With the aim of muzzling opposition to India’s Narendra Modi-led Bharatiya Janata Party (BJP) government and its noxious Hindutva (Hindu supremacist) ideology, Maharashtra state police raided and conducted warrantless searches of the homes of seven left-wing activists on August 28 in six different cities across the country. The seven are all prominent advocates for the rights of Dalits (the former “untouchables”) and Adivasi (India’s tribal peoples).
The raids come amid mounting struggles against social inequality, cheap-labor jobs, and environmental devastation, and growing apprehension in government circles that the BJP could suffer a major reversal in the national elections slated for April/May 2019.
The police arrested 5 of the 7 targeted persons under the notorious Unlawful Activities (Prevention) Act, 2012 (UAPA), “anti-terrorist” legislation that in numerous ways trammels the due-process rights of the accused. On an order of India’s Supreme Court, the five are being held under house arrest pending a hearing on the legality of their arrests.
The raids and arrests have provoked a national outcry, which has been joined by the bourgeois opposition, including the Congress Party, and other pillars of the establishment. The former Chief Justice of the Indian Supreme Court R. M. Lodha has characterized the arrests as “an attack on freedom of speech” and as “an act to undermine the fundamentals of constitutional democracy”.

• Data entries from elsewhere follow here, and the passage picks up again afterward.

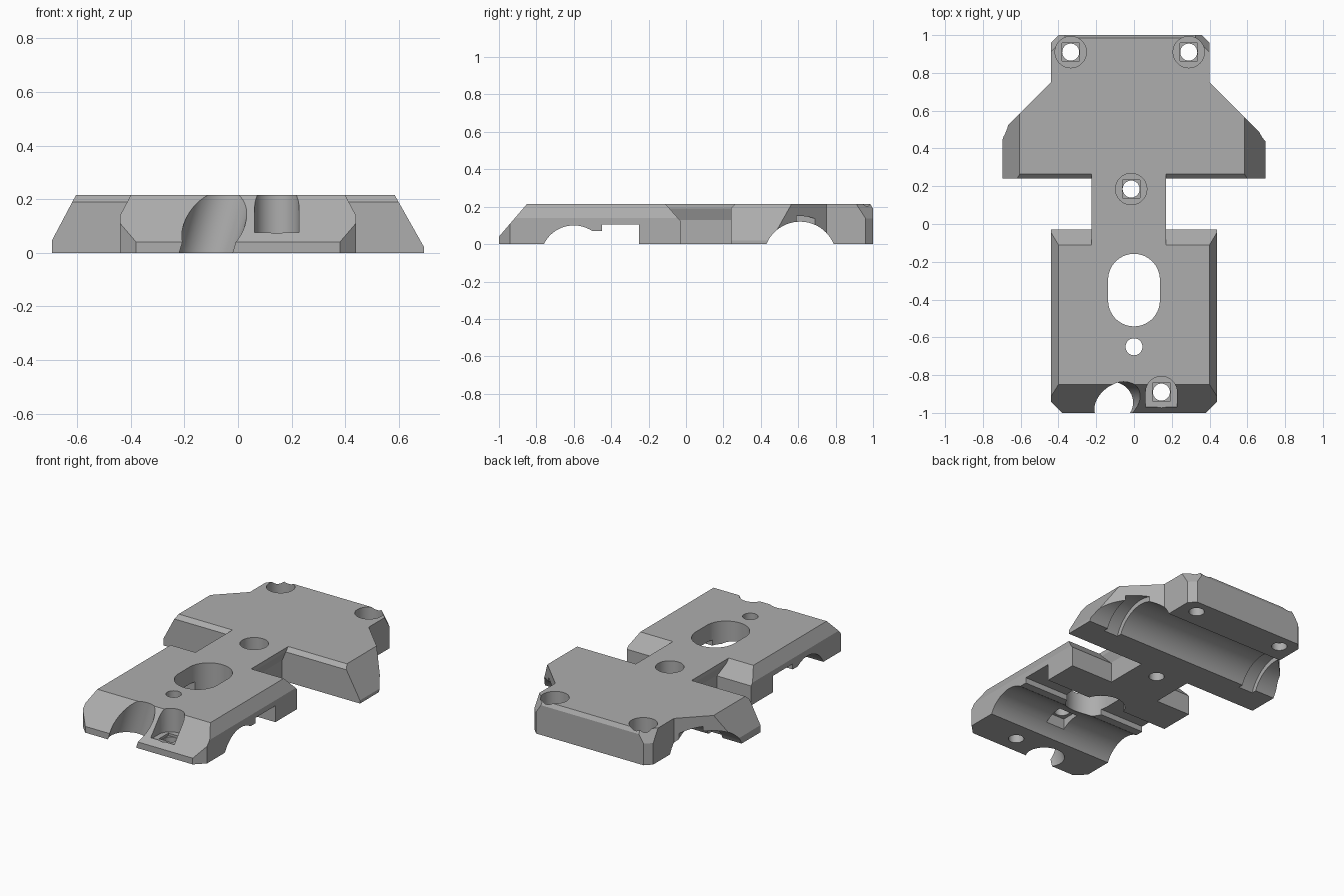
import bpy, bmesh, math
from mathutils import Vector, Matrix

old = bpy.data.objects.get("Cube")
if old:
    bpy.data.objects.remove(old, do_unlink=True)

H = 0.215  # plate thickness
grey = bpy.data.materials.new("plain grey")
grey.use_nodes = True
grey.diffuse_color = (0.42, 0.42, 0.42, 1)
grey.node_tree.nodes["Principled BSDF"].inputs["Base Color"].default_value = (0.42, 0.42, 0.42, 1)


def finish(name, bm):
    bmesh.ops.recalc_face_normals(bm, faces=bm.faces)
    mesh = bpy.data.meshes.new(name)
    bm.to_mesh(mesh)
    bm.free()
    mesh.materials.append(grey)
    ob = bpy.data.objects.new(name, mesh)
    bpy.context.collection.objects.link(ob)
    return ob


def prism(name, outline, offset, planes=()):
    """Extrude an outline of 3D points, then trim it with (point, outward normal) planes."""
    bm = bmesh.new()
    face = bm.faces.new([bm.verts.new(p) for p in outline])
    ext = bmesh.ops.extrude_face_region(bm, geom=[face], use_keep_orig=True)
    bmesh.ops.translate(bm, vec=offset, verts=[v for v in ext["geom"] if isinstance(v, bmesh.types.BMVert)])
    for co, no in planes:
        cut = bmesh.ops.bisect_plane(bm, geom=bm.verts[:] + bm.edges[:] + bm.faces[:],
                                     plane_co=co, plane_no=no, clear_outer=True, dist=1e-5)
        edges = [e for e in cut["geom_cut"] if isinstance(e, bmesh.types.BMEdge)]
        bmesh.ops.contextual_create(bm, geom=edges)
    return finish(name, bm)


def box(name, x0, x1, y0, y1, z0, z1, planes=()):
    return prism(name, [(x0, y0, z0), (x1, y0, z0), (x1, y1, z0), (x0, y1, z0)], (0, 0, z1 - z0), planes)


def rod(name, start, end, radius, sides=48):
    a, b = Vector(start), Vector(end)
    bm = bmesh.new()
    turn = (b - a).to_track_quat('Z', 'Y').to_matrix().to_4x4()
    bmesh.ops.create_cone(bm, cap_ends=True, segments=sides, radius1=radius, radius2=radius,
                          depth=(b - a).length, matrix=Matrix.Translation((a + b) / 2) @ turn)
    return finish(name, bm)


def combine(target, tool, operation):
    tool.hide_render = True
    mod = target.modifiers.new("join", 'BOOLEAN')
    mod.operation = operation
    mod.solver = 'EXACT'
    mod.object = tool
    bpy.context.view_layer.objects.active = target
    bpy.ops.object.modifier_apply(modifier=mod.name)
    bpy.data.objects.remove(tool, do_unlink=True)


# Front block with sloped sides, nose and rear edge
trims = [((0, -0.85, H), (0, -0.175, 0.15)), ((0, -0.11, H), (0, 0.085, 0.075))]
for s in (-1, 1):
    trims += [((s * 0.40, 0, H), (s * 0.075, 0, 0.04)), ((s * 0.38, -1, 0), (s, -1, 0))]
plate = box("base_plate", -0.44, 0.44, -1, -0.03, 0, H, trims)

# Rear wing with sloped tips, bevelled front edge and back corners
outline = [(-0.695, 0.24), (0.695, 0.24), (0.695, 0.45), (0.67, 0.48), (0.40, 0.75), (0.40, 0.96), (0.36, 1),
           (-0.40, 1), (-0.44, 0.96), (-0.44, 0.75), (-0.67, 0.52), (-0.695, 0.45)]
wing = prism("rear_wing", [(x, y, 0) for x, y in outline], (0, 0, H), [
    ((-0.605, 0, H), (-0.17, 0, 0.09)), ((0.585, 0, H), (0.195, 0, 0.11)),
    ((0, 0.265, H), (0, -1, 1)), ((0, 0.985, H), (0, 0.025, 0.015)),
])
for x, s in ((0.40, 1), (-0.44, -1)):
    corner = prism("corner_cutter", [(x - s * 0.09, 1, H), (x, 0.91, H), (x, 0.965, 0.13), (x - s * 0.035, 1, 0.13)],
                   (s * 0.2, 0.2, 0.02))
    combine(wing, corner, 'DIFFERENCE')

# Neck, undercut along both sides
section = [(-0.20, 0), (0.145, 0), (0.145, 0.13), (0.17, 0.19), (0.17, H), (-0.225, H), (-0.225, 0.19), (-0.20, 0.13)]
neck = prism("neck", [(x, -0.14, z) for x, z in section], (0, 0.46, 0))
combine(plate, neck, 'UNION')
combine(plate, wing, 'UNION')

# Cross channels, slot and retaining grooves underneath
cutters = [
    rod("front_channel", (-0.8, -0.6, -0.078), (0.8, -0.6, -0.078), 0.178, 64),
    rod("rear_channel", (-0.8, 0.61, -0.075), (0.8, 0.61, -0.075), 0.195, 64),
    box("channel_step", -0.6, 0.6, -0.50, -0.44, -0.1, 0.07),
    box("cross_slot", -0.6, 0.6, -0.45, -0.25, -0.1, 0.105),
]
for s in (-1, 1):
    cutters.append(rod("groove", (s * 0.46, 0.61, -0.075), (s * 0.56, 0.61, -0.075), 0.225, 64))

# Counterbored screw holes with square pockets
for x, y in ((-0.335, 0.91), (0.29, 0.91), (-0.015, 0.185), (0.145, -0.89)):
    cutters += [
        rod("counterbore", (x, y, 0.065), (x, y, 0.4), 0.083),
        box("pocket", x - 0.047, x + 0.047, y - 0.047, y + 0.047, 0.05, 0.1),
        rod("screw_hole", (x, y, -0.1), (x, y, 0.1), 0.045, 32),
    ]
cutters.append(box("counterbore_mouth", 0.062, 0.228, -0.97, -0.89, 0.065, 0.4))

# Oval window, small hole with nut pocket, and slanted nose notch
oval = []
for i in range(48):
    a = math.tau * (i + 0.5) / 48
    oval.append((0.137 * math.cos(a), -0.35 + 0.137 * math.sin(a) + math.copysign(0.055, math.sin(a)), -0.1))
cutters += [
    prism("oval_window", oval, (0, 0, 0.5)),
    rod("small_hole", (0, -0.65, -0.1), (0, -0.65, 0.4), 0.045, 32),
    box("nut_pocket", -0.065, 0.065, -0.71, -0.59, 0, 0.13),
    rod("nose_notch", (-0.15, -0.945, -0.1), (-0.025, -0.945, 0.315), 0.11),
]
for c in cutters:
    combine(plate, c, 'DIFFERENCE')

# Smooth the round walls, keep edges crisp
bpy.ops.object.select_all(action='DESELECT')
plate.select_set(True)
bpy.context.view_layer.objects.active = plate
bpy.ops.object.shade_smooth_by_angle(angle=math.radians(20))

The police have labelled the five “Urban Maoists”—a term routinely used by officials to criminalize left-wing dissent and justify its violent repression. (For decades, the Communist Party of India (Maoist) and its…